─── Material for this task ───

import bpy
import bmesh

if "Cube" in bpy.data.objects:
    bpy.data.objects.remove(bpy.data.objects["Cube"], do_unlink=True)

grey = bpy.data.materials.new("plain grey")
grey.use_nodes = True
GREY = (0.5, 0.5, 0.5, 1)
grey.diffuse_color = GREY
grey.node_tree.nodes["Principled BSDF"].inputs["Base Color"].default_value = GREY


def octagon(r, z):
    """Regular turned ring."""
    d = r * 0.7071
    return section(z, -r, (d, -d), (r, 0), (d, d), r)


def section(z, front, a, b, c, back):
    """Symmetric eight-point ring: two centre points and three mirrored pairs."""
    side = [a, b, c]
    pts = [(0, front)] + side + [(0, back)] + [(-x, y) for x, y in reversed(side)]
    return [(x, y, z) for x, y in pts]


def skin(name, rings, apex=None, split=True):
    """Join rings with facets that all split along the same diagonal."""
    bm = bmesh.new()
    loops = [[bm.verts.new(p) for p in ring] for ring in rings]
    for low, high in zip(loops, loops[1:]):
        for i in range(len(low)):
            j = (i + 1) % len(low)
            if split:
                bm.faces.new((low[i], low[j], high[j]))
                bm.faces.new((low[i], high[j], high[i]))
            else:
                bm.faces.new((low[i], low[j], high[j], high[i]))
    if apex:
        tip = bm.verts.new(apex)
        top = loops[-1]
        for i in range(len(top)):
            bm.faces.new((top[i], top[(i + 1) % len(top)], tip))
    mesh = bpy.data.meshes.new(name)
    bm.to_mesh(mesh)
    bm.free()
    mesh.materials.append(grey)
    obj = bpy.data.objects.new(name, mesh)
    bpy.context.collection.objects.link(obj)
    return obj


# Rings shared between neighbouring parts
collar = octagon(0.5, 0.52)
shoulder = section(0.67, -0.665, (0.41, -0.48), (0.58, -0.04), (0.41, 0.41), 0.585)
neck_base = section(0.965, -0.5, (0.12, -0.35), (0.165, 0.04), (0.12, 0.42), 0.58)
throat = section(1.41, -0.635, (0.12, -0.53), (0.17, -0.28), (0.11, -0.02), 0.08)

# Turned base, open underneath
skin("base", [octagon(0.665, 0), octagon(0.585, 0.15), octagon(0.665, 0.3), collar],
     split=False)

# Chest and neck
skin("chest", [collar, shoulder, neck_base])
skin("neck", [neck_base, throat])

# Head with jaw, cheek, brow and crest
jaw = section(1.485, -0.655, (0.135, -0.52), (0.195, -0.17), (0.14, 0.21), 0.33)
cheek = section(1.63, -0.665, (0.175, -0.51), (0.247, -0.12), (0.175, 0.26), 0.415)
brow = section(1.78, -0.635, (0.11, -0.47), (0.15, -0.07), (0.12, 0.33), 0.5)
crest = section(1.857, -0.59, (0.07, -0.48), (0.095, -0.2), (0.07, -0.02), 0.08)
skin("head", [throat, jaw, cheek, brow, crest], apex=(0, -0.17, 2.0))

───

» **Task instructions**
Would you print exactly and only the lines of the material above that run from the line with "import bmesh" through the line with "bm.to_mesh(mesh)", both included?

» **Answer space**
import bmesh

if "Cube" in bpy.data.objects:
    bpy.data.objects.remove(bpy.data.objects["Cube"], do_unlink=True)

grey = bpy.data.materials.new("plain grey")
grey.use_nodes = True
GREY = (0.5, 0.5, 0.5, 1)
grey.diffuse_color = GREY
grey.node_tree.nodes["Principled BSDF"].inputs["Base Color"].default_value = GREY


def octagon(r, z):
    """Regular turned ring."""
    d = r * 0.7071
    return section(z, -r, (d, -d), (r, 0), (d, d), r)


def section(z, front, a, b, c, back):
    """Symmetric eight-point ring: two centre points and three mirrored pairs."""
    side = [a, b, c]
    pts = [(0, front)] + side + [(0, back)] + [(-x, y) for x, y in reversed(side)]
    return [(x, y, z) for x, y in pts]


def skin(name, rings, apex=None, split=True):
    """Join rings with facets that all split along the same diagonal."""
    bm = bmesh.new()
    loops = [[bm.verts.new(p) for p in ring] for ring in rings]
    for low, high in zip(loops, loops[1:]):
        for i in range(len(low)):
            j = (i + 1) % len(low)
            if split:
                bm.faces.new((low[i], low[j], high[j]))
                bm.faces.new((low[i], high[j], high[i]))
            else:
                bm.faces.new((low[i], low[j], high[j], high[i]))
    if apex:
        tip = bm.verts.new(apex)
        top = loops[-1]
        for i in range(len(top)):
            bm.faces.new((top[i], top[(i + 1) % len(top)], tip))
    mesh = bpy.data.meshes.new(name)
    bm.to_mesh(mesh)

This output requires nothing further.